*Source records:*
*** Block opens ***
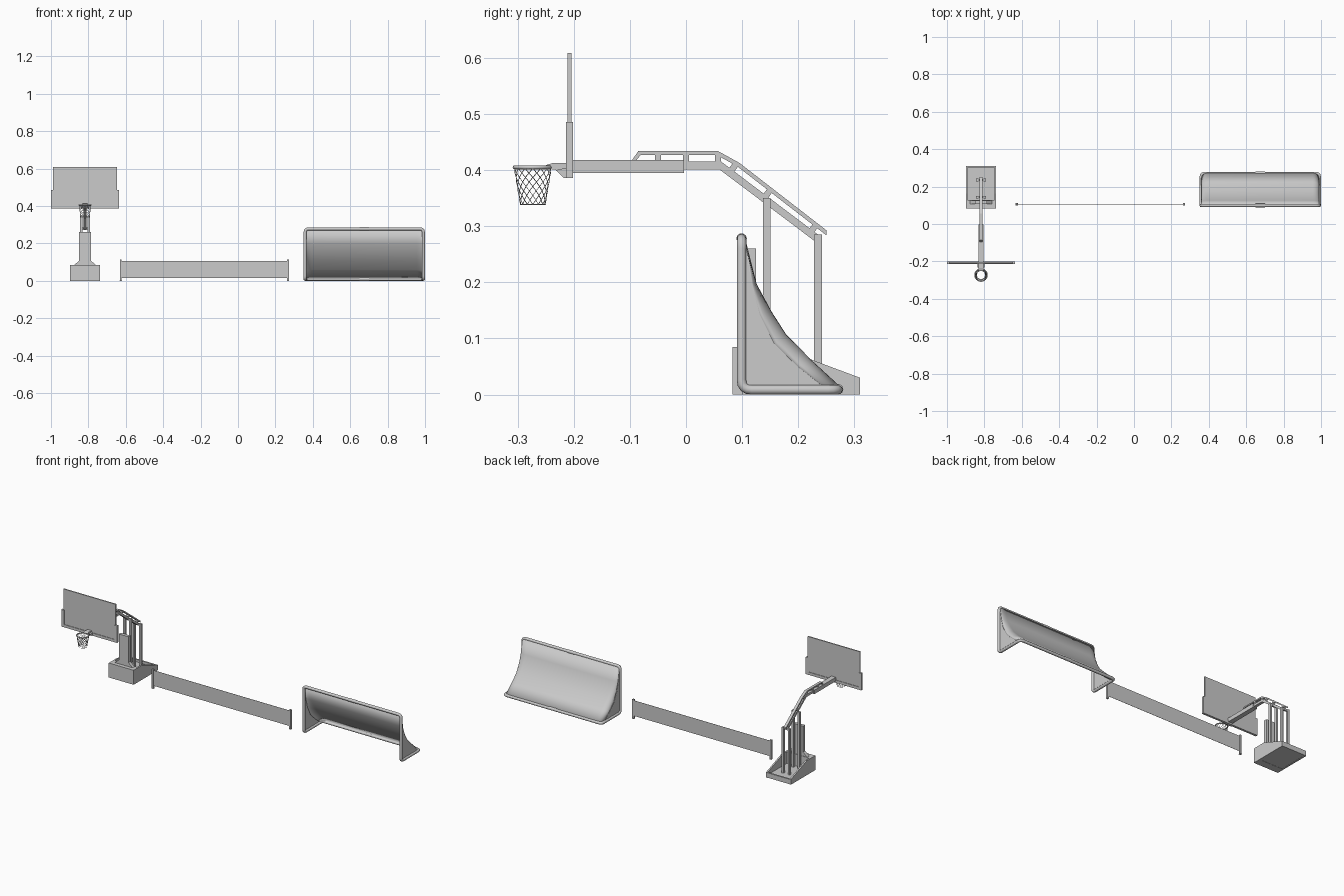
import bpy, bmesh
from math import sin, cos, pi, hypot
from mathutils import Vector

if "Cube" in bpy.data.objects:
    bpy.data.objects.remove(bpy.data.objects["Cube"])

HX = -0.818   # centre of the hoop stand
RX = 0.675    # centre of the curved rebounder


def mesh_obj(name, verts, faces, smooth=False):
    me = bpy.data.meshes.new(name)
    me.from_pydata(verts, [], faces)
    bm = bmesh.new()
    bm.from_mesh(me)
    bmesh.ops.recalc_face_normals(bm, faces=bm.faces)
    bm.to_mesh(me)
    bm.free()
    if smooth:
        me.polygons.foreach_set("use_smooth", [True] * len(me.polygons))
    ob = bpy.data.objects.new(name, me)
    bpy.context.collection.objects.link(ob)
    return ob


def prism(name, prof, x0, x1):
    """Side profile of (y, z) points pushed out between x0 and x1."""
    n = len(prof)
    verts = [(x, y, z) for x in (x0, x1) for y, z in prof]
    faces = [tuple(range(n)), tuple(range(n, 2 * n))]
    faces += [(i, (i + 1) % n, n + (i + 1) % n, n + i) for i in range(n)]
    return mesh_obj(name, verts, faces)


def box(name, x0, x1, y0, y1, z0, z1):
    return prism(name, [(y0, z0), (y1, z0), (y1, z1), (y0, z1)], x0, x1)


def strut(name, p, q, t, w):
    """Flat bar from p to q in the side plane, centred on the stand."""
    dy, dz = q[0] - p[0], q[1] - p[1]
    k = t / 2 / hypot(dy, dz)
    a, b = -dz * k, dy * k
    return prism(name, [(p[0] + a, p[1] + b), (q[0] + a, q[1] + b),
                        (q[0] - a, q[1] - b), (p[0] - a, p[1] - b)], HX - w / 2, HX + w / 2)


def tube(name, paths, r, closed=False, res=2):
    cu = bpy.data.curves.new(name, 'CURVE')
    cu.dimensions = '3D'
    cu.bevel_depth = r
    cu.bevel_resolution = res
    cu.use_fill_caps = not closed
    for pts in paths:
        s = cu.splines.new('POLY')
        s.points.add(len(pts) - 1)
        for pt, co in zip(s.points, pts):
            pt.co = (*co, 1)
        s.use_cyclic_u = closed
        s.use_smooth = True
    ob = bpy.data.objects.new(name, cu)
    bpy.context.collection.objects.link(ob)
    return ob


def rounded(pts, r, steps=4):
    """Closed path with its corners rounded."""
    out = []
    pts = [Vector(p) for p in pts]
    for i, p in enumerate(pts):
        a = p + (pts[i - 1] - p).normalized() * r
        b = p + (pts[(i + 1) % len(pts)] - p).normalized() * r
        for k in range(steps + 1):
            t = k / steps
            out.append(a * (1 - t) ** 2 + p * 2 * t * (1 - t) + b * t * t)
    return out


# Hoop base: ballast block, sloping side walls, floor and rear lip
wall = [(0.083, 0), (0.31, 0), (0.31, 0.03), (0.163, 0.085), (0.083, 0.085)]
for s in (-1, 1):
    prism("base_side_wall", wall, HX + s * 0.072, HX + s * 0.081)
box("base_front_block", HX - 0.072, HX + 0.072, 0.083, 0.128, 0, 0.085)
box("base_floor", HX - 0.072, HX + 0.072, 0.128, 0.31, 0.001, 0.016)
box("base_rear_lip", HX - 0.072, HX + 0.072, 0.301, 0.31, 0.016, 0.03)

# Front safety pad, flared at the foot
outline = [(-0.058, 0.085), (0.058, 0.085), (0.031, 0.108), (0.031, 0.26), (-0.031, 0.26), (-0.031, 0.108)]
pv = [(HX + x, y, z) for y in (0.106, 0.125) for x, z in outline]
mesh_obj("front_pad", pv, [tuple(range(6)), tuple(range(6, 12))]
         + [(i, (i + 1) % 6, 6 + (i + 1) % 6, 6 + i) for i in range(6)])

# Paired uprights with pins joining their tops
for s in (-1, 1):
    x = HX + s * 0.02
    box("front_post", x - 0.006, x + 0.006, 0.137, 0.151, 0.01, 0.35)
    box("rear_post", x - 0.006, x + 0.006, 0.228, 0.242, 0.01, 0.285)
box("front_post_pin", HX - 0.026, HX + 0.026, 0.139, 0.149, 0.337, 0.347)
box("rear_post_pin", HX - 0.026, HX + 0.026, 0.23, 0.24, 0.274, 0.284)

# Truss arm: lower chord, upper chord and webs
box("arm_beam", HX - 0.014, HX + 0.014, -0.203, -0.004, 0.395, 0.418)
prism("arm_lower_chord", [(-0.004, 0.401), (0.06, 0.401), (0.23, 0.273), (0.238, 0.283),
                          (0.063, 0.415), (-0.004, 0.415)], HX - 0.008, HX + 0.008)
prism("arm_upper_chord", [(-0.096, 0.418), (-0.085, 0.434), (0.057, 0.434), (0.095, 0.413), (0.25, 0.293),
                          (0.25, 0.284), (0.091, 0.407), (0.055, 0.427), (-0.081, 0.427), (-0.088, 0.418)],
      HX - 0.008, HX + 0.008)
for p, q in [((-0.05, 0.417), (-0.05, 0.429)), ((0, 0.405), (0, 0.43)), ((0.057, 0.41), (0.057, 0.431)),
             ((0.079, 0.397), (0.09, 0.412)), ((0.14, 0.351), (0.151, 0.366)),
             ((0.222, 0.29), (0.233, 0.304))]:
    strut("arm_web", p, q, 0.011, 0.014)

# Backboard with padding round the lower half
box("backboard", HX - 0.17, HX + 0.17, -0.211, -0.204, 0.39, 0.609)
box("backboard_bottom_pad", HX - 0.181, HX + 0.181, -0.214, -0.201, 0.386, 0.402)
for s in (-1, 1):
    box("backboard_side_pad", HX + s * 0.163, HX + s * 0.181, -0.214, -0.201, 0.402, 0.486)

# Rim with its bracket
RY = -0.273
ring = [(HX + 0.0325 * cos(a * pi / 12), RY + 0.0325 * sin(a * pi / 12), 0.405) for a in range(24)]
tube("rim", [ring], 0.0035, closed=True)
prism("rim_arm", [(-0.243, 0.402), (-0.21, 0.398), (-0.21, 0.413), (-0.236, 0.413), (-0.25, 0.409)],
      HX - 0.013, HX + 0.013)
prism("rim_bracket", [(-0.232, 0.4), (-0.218, 0.386), (-0.21, 0.386), (-0.21, 0.405)],
      HX - 0.02, HX + 0.02)

# Net: two families of crossing spirals and a bottom hem
strands = []
for d in (-1, 1):
    for i in range(14):
        path = []
        for k in range(9):
            t = k / 8
            a = 2 * pi * i / 14 + d * t * 2 * pi * 4 / 14
            r = 0.033 * (1 - t) + 0.0225 * t
            path.append((HX + r * cos(a), RY + r * sin(a), 0.403 - 0.064 * t))
        strands.append(path)
tube("basket_net", strands, 0.0007, res=0)
tube("basket_net_hem", [[(HX + 0.0225 * cos(a * pi / 14), RY + 0.0225 * sin(a * pi / 14), 0.339)
                         for a in range(28)]], 0.0008, closed=True, res=0)

# Long low court net between two posts
for x in (-0.627, 0.267):
    box("court_net_post", x - 0.005, x + 0.005, 0.101, 0.111, 0.003, 0.114)
    box("court_net_foot", x - 0.006, x + 0.006, 0.1, 0.112, 0, 0.003)
box("court_net_sheet", -0.627, 0.267, 0.1055, 0.1065, 0.016, 0.107)

# Rebounder frame: one looped tube with rounded corners
h = 0.316
loop = []
for s in (-1, 1):
    leg = [(RX + s * h, 0.099, 0.278), (RX + s * h, 0.099, 0.0085), (RX + s * h, 0.271, 0.0085)]
    loop += leg if s < 0 else leg[::-1]
tube("rebounder_frame", [rounded(loop, 0.018)], 0.0085, closed=True, res=3)
for y, z in ((0.099, 0.278), (0.271, 0.0095)):
    tube("rebounder_joint", [[(RX - 0.025, y, z), (RX + 0.025, y, z)]], 0.0095, res=3)

# Rebounder sheet: concave profile, folded round into the side panels
mid = [(0.106, 0.276), (0.126, 0.197), (0.153, 0.147), (0.178, 0.108), (0.224, 0.061), (0.272, 0.017)]
end = [(0.106, 0.269), (0.117, 0.197), (0.131, 0.144), (0.158, 0.09), (0.199, 0.05), (0.245, 0.014)]
arc = [k * pi / 12 for k in range(7)]
cols = [(-h + 0.035 * (1 - cos(a)), sin(a)) for a in arc]
cols += [(-x, b) for x, b in reversed(cols)]
verts = [(RX + x, e[0] + (m[0] - e[0]) * b, e[1] + (m[1] - e[1]) * b)
         for x, b in cols for m, e in zip(mid, end)]
n = len(mid)
faces = [(c * n + r, c * n + r + 1, c * n + n + r + 1, c * n + n + r)
         for c in range(len(cols) - 1) for r in range(n - 1)]
sheet = mesh_obj("rebounder_sheet", verts, faces, smooth=True)
sol = sheet.modifiers.new("thickness", 'SOLIDIFY')
sol.thickness = 0.002

# Flat side panels filling the frame ends
for s in (-1, 1):
    prism("rebounder_side_panel", end + [(0.1, 0.012), (0.1, 0.269)],
          RX + s * (h - 0.001), RX + s * (h + 0.001))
*** Block closes ***
*Goal of the exercise:* Take the entries above and return only the lines from the one with "# Front safety pad, flared at the foot" to the one with "pv = [(HX + x, y, z)", both included, unchanged.

*Response area:*
# Front safety pad, flared at the foot
outline = [(-0.058, 0.085), (0.058, 0.085), (0.031, 0.108), (0.031, 0.26), (-0.031, 0.26), (-0.031, 0.108)]
pv = [(HX + x, y, z) for y in (0.106, 0.125) for x, z in outline]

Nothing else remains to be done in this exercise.